"We're as good as can be expected," Burns said. "It's nice to see the support from the community, especially the hockey community. It's great that they come out and continue to support us and the family for everything we've all been through."
John Van Hersett said the Walleye organization donated tickets and food at the game to the family and players.
Michelle Van Hersett said the team gave the family a Walleye jersey with Cody's last name and number on it.
"To me when they presented the Walleye jersey with his name and number on it was just really neat," Van Hersett said. He also said he is "overloaded" with commemorative bracelets and T-shirts.
"Everyone wants to have one," he said.
The outpouring of support also has served as confirmation to the Van Hersetts that Cody had made a lasting impact on many people.
"I'm just amazed," Van Hersett said. "As Cody's parents, you always kind of put your kid up on kind of a pedestal. But for everyone else to think that about him and say that … it's just amazing the number of people he affected by the age of 16. I'm 40 and I haven't affected 10 percent as many people as he did. It's a testament to who he was."
Michelle Van Hersett said it helps to hear people say "all the great things about him."
"They have confirmed what we always thought about him," she said. "He's done more than what we have done as adults."
John Van Hersett said Cody's teammates still come over to the house and treat their other sons, Ethan and Jarod, as their brothers.
"All of Cody's friends on the hockey team have always been great before this happened. And now it has just carried on a little more. They've taken over," John Van Hersett said. "As time goes on, you think things are going to taper off. But they really haven't."
The Clay hockey program and Oregon community are all too familiar with dealing with tragedy.
In November of 2008, Clay sophomore Kyle Cannon suffered a paralyzing neck injury in a game. On Dec. 26, his teammates participated in a third annual, daylong hockey event at the Huntington Center to support the Cannon family.
"The Oregon community has been through a lot, especially for such a small community," Michelle Van Hersett said. "I tell you when it gets ugly, we really stick together. It makes a big difference with such a tragic situation. "
Burns also played in the fund-raising event for Cannon in December.

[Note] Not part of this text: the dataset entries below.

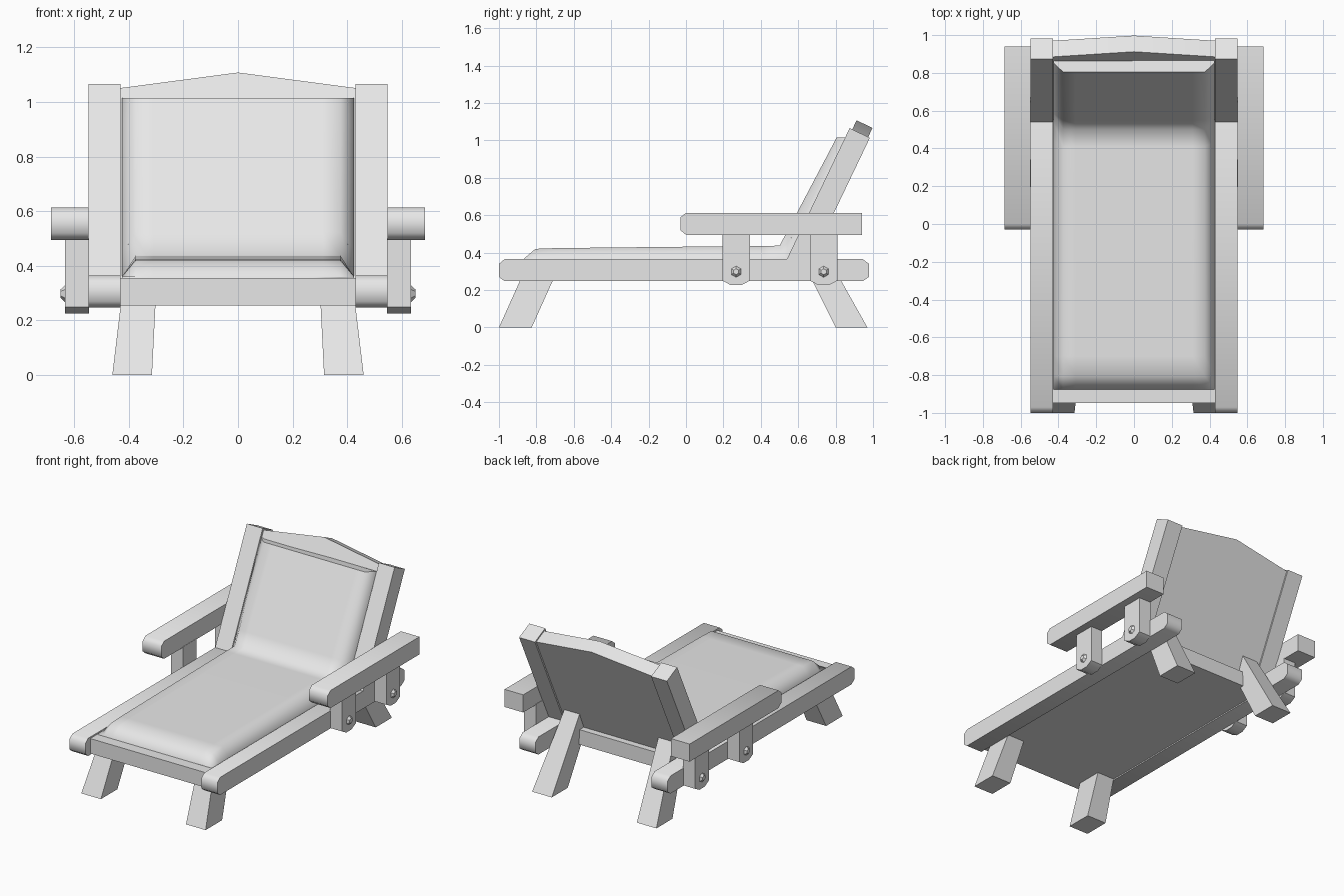
import bpy, bmesh, math
from mathutils import Matrix

cube = bpy.data.objects.get("Cube")
if cube:
    bpy.data.objects.remove(cube, do_unlink=True)

grey = bpy.data.materials.new("plain_grey")
grey.use_nodes = True
colour = (0.8, 0.8, 0.8, 1)
grey.diffuse_color = colour
grey.node_tree.nodes["Principled BSDF"].inputs["Base Color"].default_value = colour


def finish(name, bm, mirror, angle=60):
    """Turn a bmesh into a named object, optionally mirrored across x."""
    bmesh.ops.recalc_face_normals(bm, faces=bm.faces)
    mesh = bpy.data.meshes.new(name)
    bm.to_mesh(mesh)
    bm.free()
    mesh.materials.append(grey)
    obj = bpy.data.objects.new(name, mesh)
    bpy.context.collection.objects.link(obj)
    bpy.ops.object.select_all(action='DESELECT')
    obj.select_set(True)
    bpy.context.view_layer.objects.active = obj
    bpy.ops.object.shade_smooth_by_angle(angle=math.radians(angle))
    if mirror:
        obj.modifiers.new("Mirror", 'MIRROR')
    return obj


def loft(bm, rings):
    """Skin closed rings of points and cap both ends."""
    rows = [[bm.verts.new(p) for p in ring] for ring in rings]
    n = len(rows[0])
    for a, b in zip(rows, rows[1:]):
        for i in range(n):
            j = (i + 1) % n
            bm.faces.new((a[i], a[j], b[j], b[i]))
    bm.faces.new(rows[0])
    bm.faces.new(rows[-1])


def prism(name, profile, inner, outer, mirror=True):
    """Extrude a (y, z) profile in x; limits are functions of height."""
    bm = bmesh.new()
    loft(bm, [[(f(z), y, z) for y, z in profile] for f in (inner, outer)])
    return finish(name, bm, mirror)


def at(value):
    return lambda z: value


def slant(u, n):
    """Point on the reclined back: u along it, n behind its front plane."""
    return 0.537 + 0.432 * u + 0.902 * n, 0.36 + 0.902 * u - 0.432 * n


# Side rails with eased ends
prism("side_rail",
      [(-1, 0.27), (-0.97, 0.247), (0.945, 0.247), (0.978, 0.27),
       (0.978, 0.34), (0.945, 0.365), (-0.97, 0.365), (-1, 0.34)],
      at(0.43), at(0.547))

# Seat board between the rails
prism("seat_board", [(-0.948, 0.255), (0.7, 0.255), (0.7, 0.355), (-0.948, 0.355)],
      at(-0.43), at(0.43), mirror=False)


# Splayed legs
def leg_inner(z):
    return 0.315 - 0.05 * z


def leg_outer(z):
    return 0.46 - 0.12 * z


prism("front_leg", [(-1, 0), (-0.825, 0), (-0.69, 0.3), (-0.865, 0.3)],
      leg_inner, leg_outer)
prism("back_leg", [(0.8, 0), (0.97, 0), (0.70, 0.48), (0.56, 0.48)],
      leg_inner, leg_outer)

# Reclined back posts
prism("back_post", [slant(u, n) for u, n in
                    ((-0.03, 0), (0.782, 0), (0.782, 0.12), (-0.03, 0.12))],
      at(0.43), at(0.547))

# Back board with a gabled top
bm = bmesh.new()
outline = [(-0.43, -0.03), (0.43, -0.03), (0.43, 0.773), (0, 0.836), (-0.43, 0.773)]
loft(bm, [[(x, *slant(u, n)) for x, u in outline] for n in (0.0155, 0.11)])
finish("back_board", bm, mirror=False)

# Armrests and their supports
prism("armrest", [(-0.03, 0.52), (0, 0.495), (0.94, 0.495), (0.94, 0.613),
                  (0, 0.613), (-0.03, 0.588)], at(0.547), at(0.685))
for label, y in (("front", 0.268), ("rear", 0.736)):
    prism(label + "_arm_support",
          [(y - 0.073, 0.25), (y - 0.028, 0.226), (y + 0.028, 0.226),
           (y + 0.073, 0.25), (y + 0.073, 0.5), (y - 0.073, 0.5)],
          at(0.545), at(0.634))
    # Tapered hexagonal bolt head
    bm = bmesh.new()
    place = (Matrix.Translation((0.641, y, 0.298))
             @ Matrix.Rotation(math.radians(90), 4, 'Y')
             @ Matrix.Rotation(math.radians(30), 4, 'Z'))
    bmesh.ops.create_cone(bm, cap_ends=True, segments=6, radius1=0.031,
                          radius2=0.016, depth=0.016, matrix=place)
    finish(label + "_bolt", bm, mirror=True, angle=20)

# Padded cushion: (base y, z), (top y, z), (sunk edge y, z) along the bed
stations = [
    ((-0.875, 0.36), (-0.875, 0.36), (-0.875, 0.33)),
    ((-0.805, 0.36), (-0.805, 0.42), (-0.805, 0.33)),
    ((-0.7, 0.36), (-0.7, 0.424), (-0.7, 0.33)),
    ((0.43, 0.36), (0.41, 0.436), (0.43, 0.33)),
    ((0.537, 0.36), (0.5, 0.437), (0.56, 0.33)),
    ((0.585, 0.46), (0.547, 0.525), (0.615, 0.445)),
    ((0.805, 0.919), (0.758, 0.925), (0.835, 0.905)),
    ((0.851, 1.015), (0.805, 1.015), (0.885, 1.0)),
]
bm = bmesh.new()
rings = []
for base, top, sunk in stations:
    half = [(0.425, *sunk), (0.425, *base), (0.375, *top), (0.31, *top)]
    rings.append(half + [(-x, y, z) for x, y, z in reversed(half)])
loft(bm, rings)
bmesh.ops.remove_doubles(bm, verts=bm.verts, dist=0.0001)
finish("cushion", bm, mirror=False, angle=70)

"We've been though something like this with Kyle," Burns said. "But we've learned to work through the tragedy and get back to normal after something like this. Everyone came together right away."
Cody's parents said the soft-spoken teen would have shied away from the attention.
"Quite frankly, he would have been upset about all the attention," Van Hersett said. "He would say he didn't need it."
"He was very humble," Michelle Van Hersett agreed.
John said people in the community who his family does not even know have brought food and cards to the home.
"This has all helped a ton," Michelle Van Hersett said.
Contact Mark Monroe at: firstname.lastname@example.org, 419-724-6354 or on Twitter @MonroeBlade.